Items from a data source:

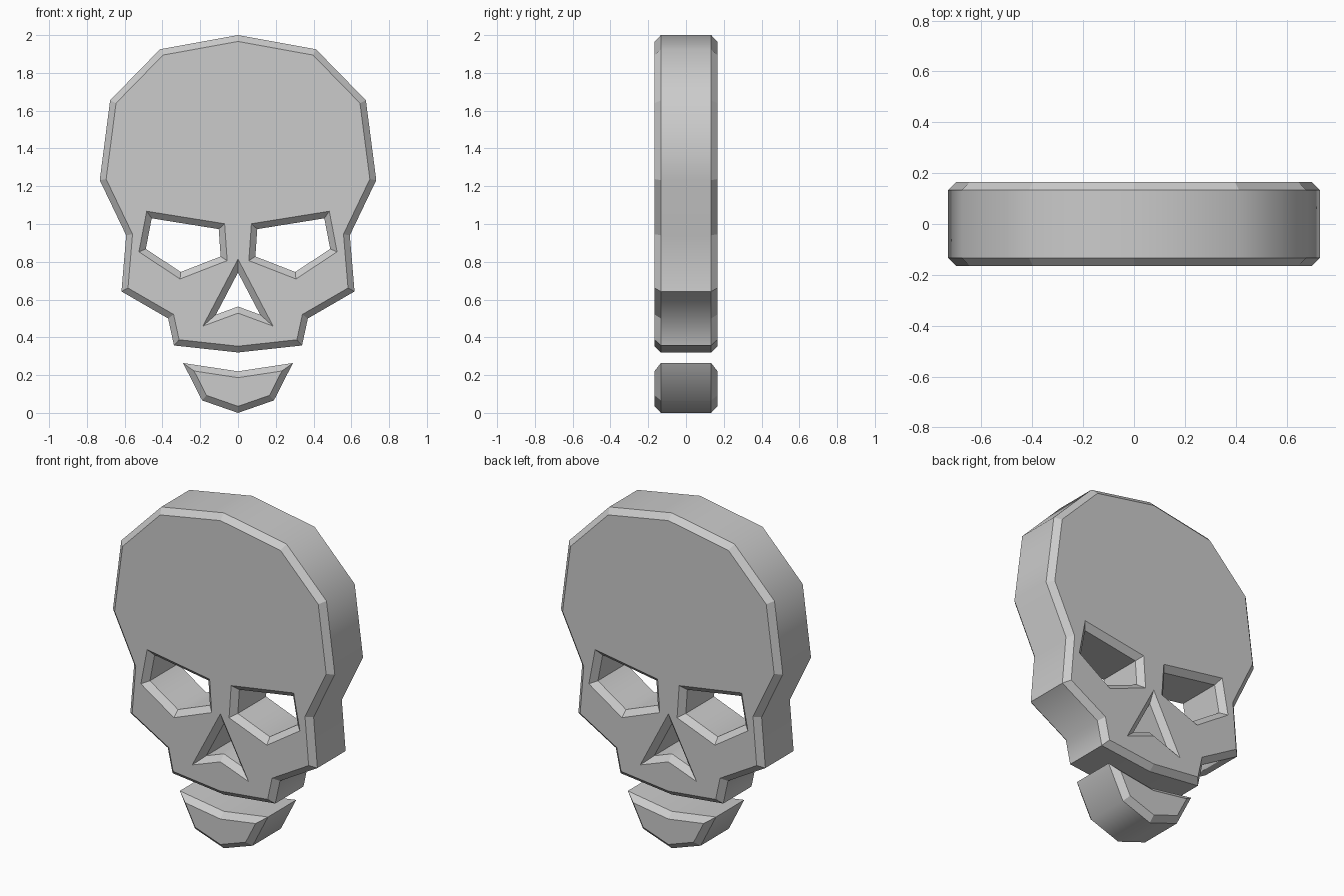
import bpy
import bmesh
import math
from mathutils import Vector

if "Cube" in bpy.data.objects:
    bpy.data.objects.remove(bpy.data.objects["Cube"], do_unlink=True)

HALF_DEPTH = 0.166
BEVEL = 0.033
SMOOTH_LIMIT = math.radians(60)

grey = bpy.data.materials.new("light grey")
grey.use_nodes = True
colour = (0.6, 0.6, 0.6, 1)
grey.diffuse_color = colour
grey.node_tree.nodes["Principled BSDF"].inputs["Base Color"].default_value = colour


def mirrored(half):
    """Close a half outline whose end points lie on the centre line."""
    return half + [(-x, z) for x, z in reversed(half[1:-1])]


def offset(points, distance):
    """Mitred offset of a clockwise loop; positive moves to its inside."""
    pts = [Vector(p) for p in points]
    result = []
    for i, p in enumerate(pts):
        a = (p - pts[i - 1]).normalized()
        b = (pts[(i + 1) % len(pts)] - p).normalized()
        na, nb = Vector((a.y, -a.x)), Vector((b.y, -b.x))
        result.append(p + (na + nb) * distance / (1 + na.dot(nb)))
    return result


def bevelled_plate(name, outline, holes=()):
    bm = bmesh.new()
    caps = ([], [])
    walls = []
    for index, loop in enumerate([outline, *holes]):
        lip = offset(loop, BEVEL if index == 0 else -BEVEL)
        edge_y = HALF_DEPTH - BEVEL
        layers = ((lip, -HALF_DEPTH), (loop, -edge_y), (loop, edge_y), (lip, HALF_DEPTH))
        rings = [[bm.verts.new((p[0], y, p[1])) for p in pts] for pts, y in layers]
        n = len(loop)
        # chamfer, wall and chamfer strips
        for strip in range(3):
            for i in range(n):
                j = (i + 1) % n
                face = bm.faces.new((rings[strip][i], rings[strip][j],
                                     rings[strip + 1][j], rings[strip + 1][i]))
                if strip == 1:
                    face.smooth = True
                    walls.append(face)
        for cap, ring in zip(caps, (rings[0], rings[3])):
            cap += [bm.edges.get((ring[i], ring[(i + 1) % n])) for i in range(n)]
    # front and back faces, with the openings left free
    for cap, side in zip(caps, (-1, 1)):
        bmesh.ops.triangle_fill(bm, edges=cap, use_beauty=True, normal=(0, side, 0))
    bmesh.ops.recalc_face_normals(bm, faces=bm.faces)
    for face in walls:
        for edge in face.edges:
            if edge.calc_face_angle(0) > SMOOTH_LIMIT:
                edge.smooth = False
    mesh = bpy.data.meshes.new(name)
    bm.to_mesh(mesh)
    bm.free()
    mesh.materials.append(grey)
    obj = bpy.data.objects.new(name, mesh)
    bpy.context.collection.objects.link(obj)
    return obj


# Skull with eye and nose openings; every loop runs clockwise
skull = mirrored([(0, 2), (0.413, 1.925), (0.677, 1.655), (0.732, 1.232),
                  (0.592, 0.94), (0.617, 0.643), (0.37, 0.5),
                  (0.339, 0.357), (0, 0.32)])
left_eye = [(0.102, 0.973), (0.457, 1.03), (0.488, 0.868),
            (0.303, 0.746), (0.092, 0.828)]
right_eye = [(-x, z) for x, z in reversed(left_eye)]
nose = mirrored([(0, 0.743), (0.117, 0.52), (0, 0.563)])
bevelled_plate("skull", skull, (left_eye, right_eye, nose))

# Separate lower jaw
jaw = mirrored([(0, 0.22), (0.291, 0.264), (0.19, 0.066), (0, 0)])
bevelled_plate("lower_jaw", jaw)
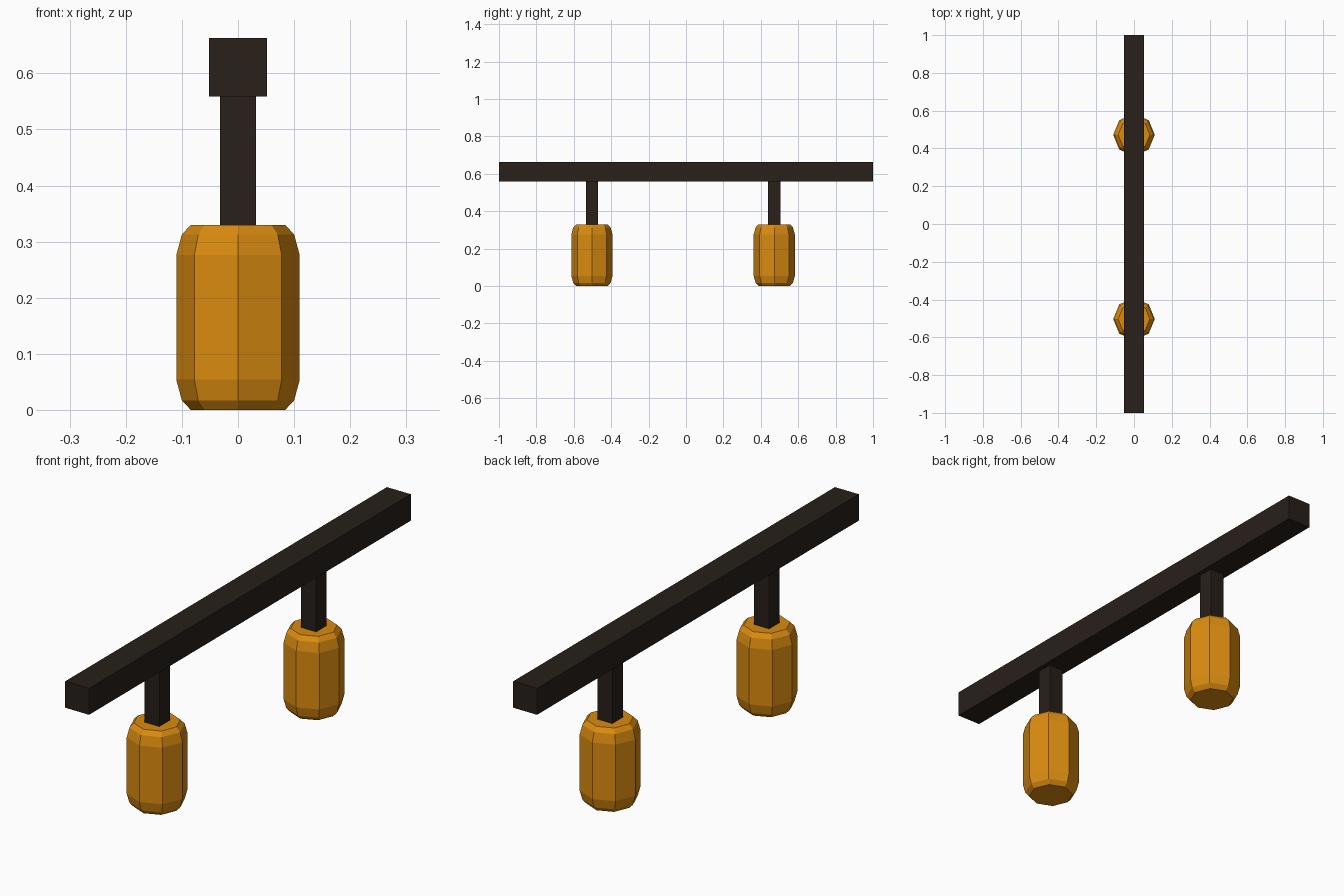
import bpy, bmesh
from math import cos, sin, pi

if "Cube" in bpy.data.objects:
    bpy.data.objects.remove(bpy.data.objects["Cube"])


def material(name, color):
    m = bpy.data.materials.new(name)
    m.diffuse_color = color
    m.use_nodes = True
    m.node_tree.nodes["Principled BSDF"].inputs["Base Color"].default_value = m.diffuse_color
    return m


WOOD = material("dark_wood", (0.021, 0.014, 0.010, 1))
AMBER = material("amber", (0.70, 0.26, 0.005, 1))


def finish(name, bm, mat):
    bmesh.ops.recalc_face_normals(bm, faces=bm.faces)
    mesh = bpy.data.meshes.new(name)
    bm.to_mesh(mesh)
    bm.free()
    mesh.materials.append(mat)
    obj = bpy.data.objects.new(name, mesh)
    bpy.context.collection.objects.link(obj)
    return obj


def box(name, size, centre, mat):
    bm = bmesh.new()
    bmesh.ops.create_cube(bm, size=1)
    bmesh.ops.scale(bm, vec=size, verts=bm.verts)
    finish(name, bm, mat).location = centre


def turned(name, profile, sides, centre, mat):
    """Flat-faced solid of revolution from (radius, z) points, capped at both ends."""
    bm = bmesh.new()
    rings = [[bm.verts.new((r * cos(2 * pi * i / sides), r * sin(2 * pi * i / sides), z))
              for i in range(sides)] for r, z in profile]
    for a, b in zip(rings, rings[1:]):
        for i in range(sides):
            j = (i + 1) % sides
            bm.faces.new((a[i], a[j], b[j], b[i]))
    bm.faces.new(rings[0][::-1])
    bm.faces.new(rings[-1])
    finish(name, bm, mat).location = centre


# long overhead beam
box("beam", (0.104, 2.0, 0.104), (0, 0, 0.611), WOOD)

# two hanging lamps: octagonal body with rounded shoulders on a square post
lamp_profile = [(0.084, 0.0), (0.100, 0.017), (0.110, 0.054),
                (0.110, 0.276), (0.100, 0.313), (0.084, 0.33)]
for side, y in (("front", -0.503), ("back", 0.472)):
    box(side + "_post", (0.065, 0.065, 0.24), (0, y, 0.445), WOOD)
    turned(side + "_lamp", lamp_profile, 8, (0, y, 0), AMBER)
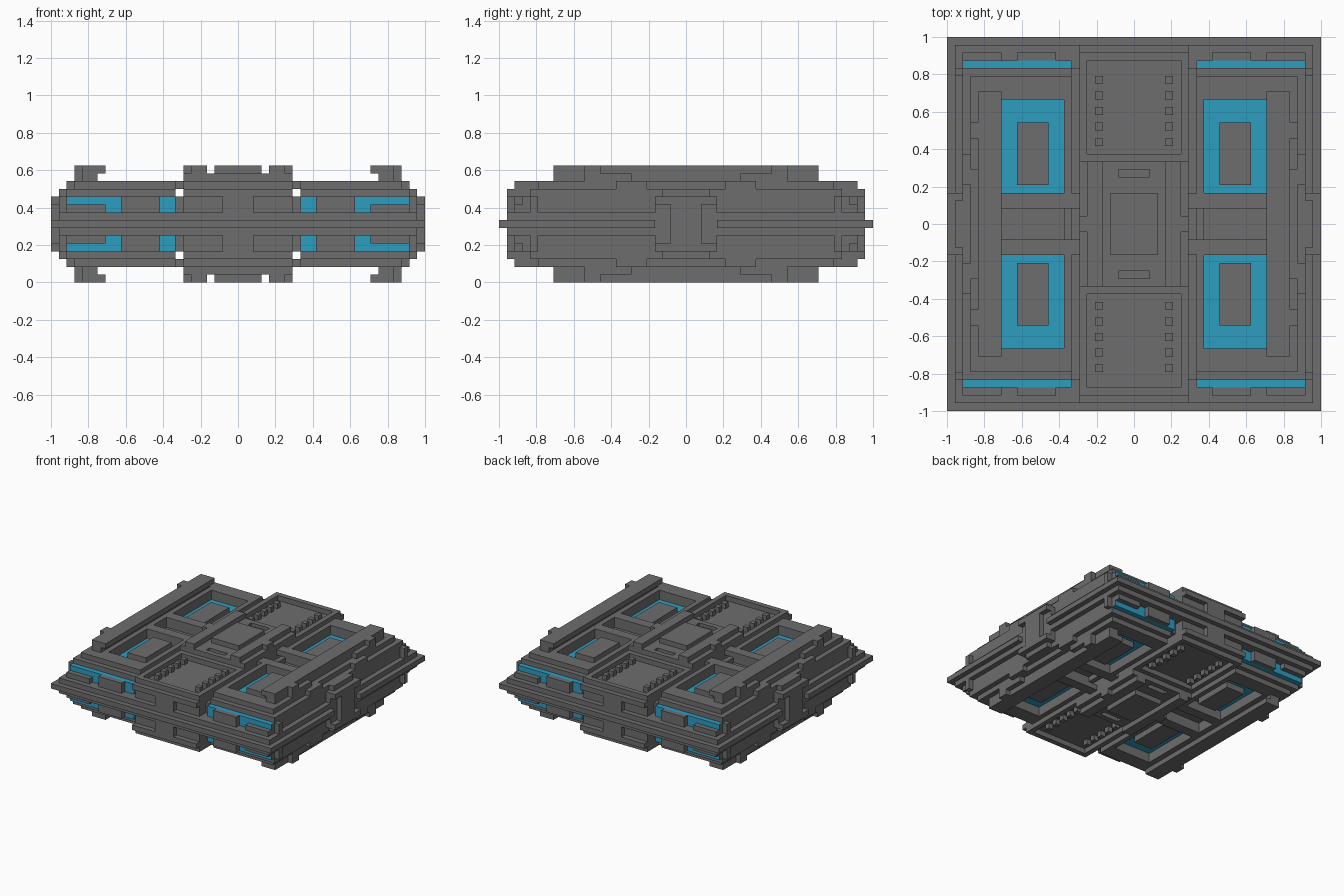
import bpy, bmesh

cube = bpy.data.objects.get("Cube")
if cube:
    bpy.data.objects.remove(cube, do_unlink=True)

U = 1 / 24      # grid unit
TOP = 15        # total height in grid units


def material(name, rgb):
    m = bpy.data.materials.new(name)
    m.use_nodes = True
    m.diffuse_color = (*rgb, 1)
    b = next(n for n in m.node_tree.nodes if n.type == 'BSDF_PRINCIPLED')
    b.inputs["Base Color"].default_value = (*rgb, 1)
    b.inputs["Roughness"].default_value = 0.8
    return m


GREY = material("hull grey", (0.155, 0.155, 0.155))
BLUE = material("panel blue", (0.027, 0.337, 0.527))


def spans(a, b, mid=0):
    """An interval and its mirror image, or one interval across the middle."""
    if a <= mid:
        return [(2 * mid - b, b)]
    return [(a, b), (2 * mid - b, 2 * mid - a)]


def part(name, boxes, mat=GREY):
    """Boxes (x0, x1, y0, y1, z0, z1) in grid units, mirrored on all axes."""
    bm = bmesh.new()
    for x0, x1, y0, y1, z0, z1 in boxes:
        for xs in spans(x0, x1):
            for ys in spans(y0, y1):
                for zs in spans(z0, z1, TOP / 2):
                    vs = bmesh.ops.create_cube(bm, size=1)["verts"]
                    for v in vs:
                        v.co = [(s[0] if c < 0 else s[1]) * U
                                for s, c in zip((xs, ys, zs), v.co)]
    me = bpy.data.meshes.new(name)
    bm.to_mesh(me)
    bm.free()
    me.materials.append(mat)
    ob = bpy.data.objects.new(name, me)
    bpy.context.collection.objects.link(ob)
    return ob


# Core and the stepped equator
part("core_body", [(0, 21, 0, 20, 0, 11)])
part("equator_plate", [(0, 24, 4, 24, 0, 8), (0, 23, 0, 24, 0, 8)])
part("equator_ledge", [(0, 23, 0, 23, 0, 9)])

# Side walls, corner blocks and central side brackets
part("side_wall", [(21, 22, 0, 19, 0, 11), (21, 22, 19, 20, 0, 11),
                   (22, 23, 0, 4, 0, 11), (22, 23, 19, 20, 9, 11)])
part("side_bracket", [(23, 24, 0, 2, 0, 11), (23, 24, 0, 4, 10, 11)])
part("side_cap", [(21, 23, 0, 3, 11, 12)])

# Blue end bands with grey armour blocks
part("blue_end_band", [(8, 21.95, 20, 21, 9, 11)], BLUE)
part("end_block", [(10, 15, 20, 22, 9, 11), (17, 22, 21, 22, 9, 10),
                   (21.95, 22, 20, 21, 9, 11)])

# Raised deck around the window bays
part("lower_deck", [(8, 9, 0, 20, 11, 12), (17, 22, 0, 20, 11, 12),
                    (9, 17, 16, 20, 11, 12)])
part("upper_deck", [(8, 9, 4, 19, 12, 13), (17, 21, 0, 19, 12, 13),
                    (9, 17, 16, 19, 12, 13), (21, 22, 5, 9, 12, 13)])
part("cross_bar", [(7, 17, 2, 4, 12, 13), (9, 17, 2, 4, 11, 12)])

# Blue window bays with grey raised boxes
part("blue_window", [(9, 17, 4, 16, 11, 11.15)], BLUE)
part("window_box", [(11, 15, 5, 13, 11, 12.3)])

# Overhanging side rails
part("rail_wall", [(18, 20, 0, 17, 13, 14)])
part("rail_top", [(17, 20, 0, 17, 14, 15)])
part("rail_bracket", [(20, 21, 7, 13, 13, 14), (20, 21, 11, 13, 14, 15)])

# Central spine with a tray at each end
part("spine", [(0, 7, 0, 22, 0, 12), (0, 7, 22, 23, 11, 12),
               (0, 2, 22, 23, 0, 11)])
part("tray_rim", [(6, 7, 8, 22, 12, 13), (0, 6, 21, 22, 12, 13),
                  (0, 6, 8, 9, 12, 13)])
part("tray_stud", [(4, 5, y, y + 1, 12, 13) for y in range(10, 19, 2)])

# Raised middle of the spine, slotted near both ends
part("middle_block", [(0, 7, 0, 8, 12, 13), (0, 7, 0, 6, 13, 14),
                      (0, 7, 7, 8, 13, 14), (2, 7, 6, 7, 13, 14)])
part("middle_strip", [(4, 6, 0, 8, 14, 15), (6, 7, 0, 1, 14, 15)])
part("middle_panel", [(0, 3, 0, 4, 14, 15)])
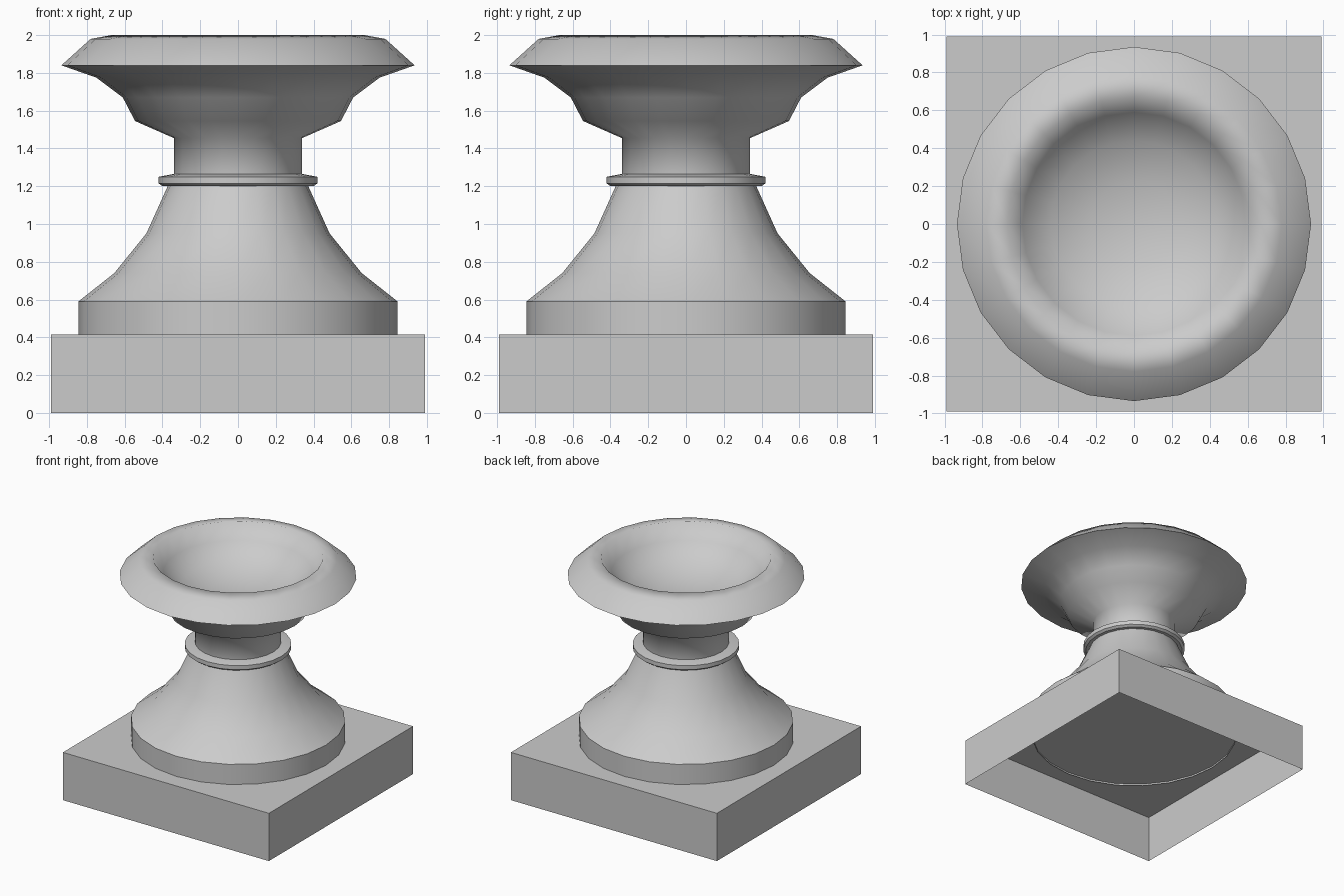
import bpy
import bmesh
import math

cube = bpy.data.objects.get("Cube")
if cube:
    bpy.data.objects.remove(cube, do_unlink=True)

SIDES = 24

# Single stone colour
stone = bpy.data.materials.new("grey stone")
stone.use_nodes = True
colour = (0.6, 0.6, 0.6, 1)
stone.diffuse_color = colour
stone.node_tree.nodes["Principled BSDF"].inputs["Base Color"].default_value = colour


def finish(name, bm, smooth_angle=None):
    bmesh.ops.recalc_face_normals(bm, faces=bm.faces)
    mesh = bpy.data.meshes.new(name)
    bm.to_mesh(mesh)
    bm.free()
    mesh.materials.append(stone)
    obj = bpy.data.objects.new(name, mesh)
    bpy.context.collection.objects.link(obj)
    if smooth_angle:
        bpy.ops.object.select_all(action='DESELECT')
        obj.select_set(True)
        bpy.context.view_layer.objects.active = obj
        bpy.ops.object.shade_smooth_by_angle(angle=math.radians(smooth_angle))
    return obj


def lathe(name, profile, smooth_angle):
    """Turn a (radius, height) profile around the z axis."""
    bm = bmesh.new()
    verts = [bm.verts.new((r, 0, z)) for r, z in profile]
    edges = [bm.edges.new(pair) for pair in zip(verts, verts[1:])]
    bmesh.ops.spin(bm, geom=verts + edges, cent=(0, 0, 0), axis=(0, 0, 1),
                   angle=math.tau, steps=SIDES, use_duplicate=False)
    bmesh.ops.remove_doubles(bm, verts=bm.verts, dist=0.0005)
    return finish(name, bm, smooth_angle)


# Square plinth, hollow and open underneath
bm = bmesh.new()
bmesh.ops.create_cube(bm, size=1)
for v in bm.verts:
    v.co = (v.co.x * 1.98, v.co.y * 1.98, (v.co.z + 0.5) * 0.415)
bottom = [f for f in bm.faces if f.calc_center_median().z < 0.01]
bmesh.ops.delete(bm, geom=bottom, context='FACES_ONLY')
finish("plinth", bm)

# Flared foot with an upright band at its base
lathe("flared_foot", [
    (0.845, 0.4), (0.845, 0.59), (0.655, 0.74), (0.485, 0.95),
    (0.37, 1.205), (0, 1.205)], 30)

# Thin collar around the neck
lathe("collar", [
    (0.33, 1.2), (0.4, 1.2), (0.42, 1.215), (0.42, 1.25),
    (0.34, 1.265), (0.33, 1.265)], 30)

# Neck, bowl underside, sloping rim and hollow basin
lathe("neck_and_bowl", [
    (0, 1.22), (0.34, 1.22), (0.34, 1.455), (0.545, 1.545), (0.61, 1.67),
    (0.75, 1.775), (0.935, 1.84), (0.78, 1.98), (0.67, 2.0),
    (0.59, 1.87), (0.44, 1.76), (0.23, 1.69), (0, 1.67)], 70)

What you will do: Give again, exactly, the lines from the start of the data through the one holding "for index, loop"; omit the pictures.

Solution to the exercise:
import bpy
import bmesh
import math
from mathutils import Vector

if "Cube" in bpy.data.objects:
    bpy.data.objects.remove(bpy.data.objects["Cube"], do_unlink=True)

HALF_DEPTH = 0.166
BEVEL = 0.033
SMOOTH_LIMIT = math.radians(60)

grey = bpy.data.materials.new("light grey")
grey.use_nodes = True
colour = (0.6, 0.6, 0.6, 1)
grey.diffuse_color = colour
grey.node_tree.nodes["Principled BSDF"].inputs["Base Color"].default_value = colour


def mirrored(half):
    """Close a half outline whose end points lie on the centre line."""
    return half + [(-x, z) for x, z in reversed(half[1:-1])]


def offset(points, distance):
    """Mitred offset of a clockwise loop; positive moves to its inside."""
    pts = [Vector(p) for p in points]
    result = []
    for i, p in enumerate(pts):
        a = (p - pts[i - 1]).normalized()
        b = (pts[(i + 1) % len(pts)] - p).normalized()
        na, nb = Vector((a.y, -a.x)), Vector((b.y, -b.x))
        result.append(p + (na + nb) * distance / (1 + na.dot(nb)))
    return result


def bevelled_plate(name, outline, holes=()):
    bm = bmesh.new()
    caps = ([], [])
    walls = []
    for index, loop in enumerate([outline, *holes]):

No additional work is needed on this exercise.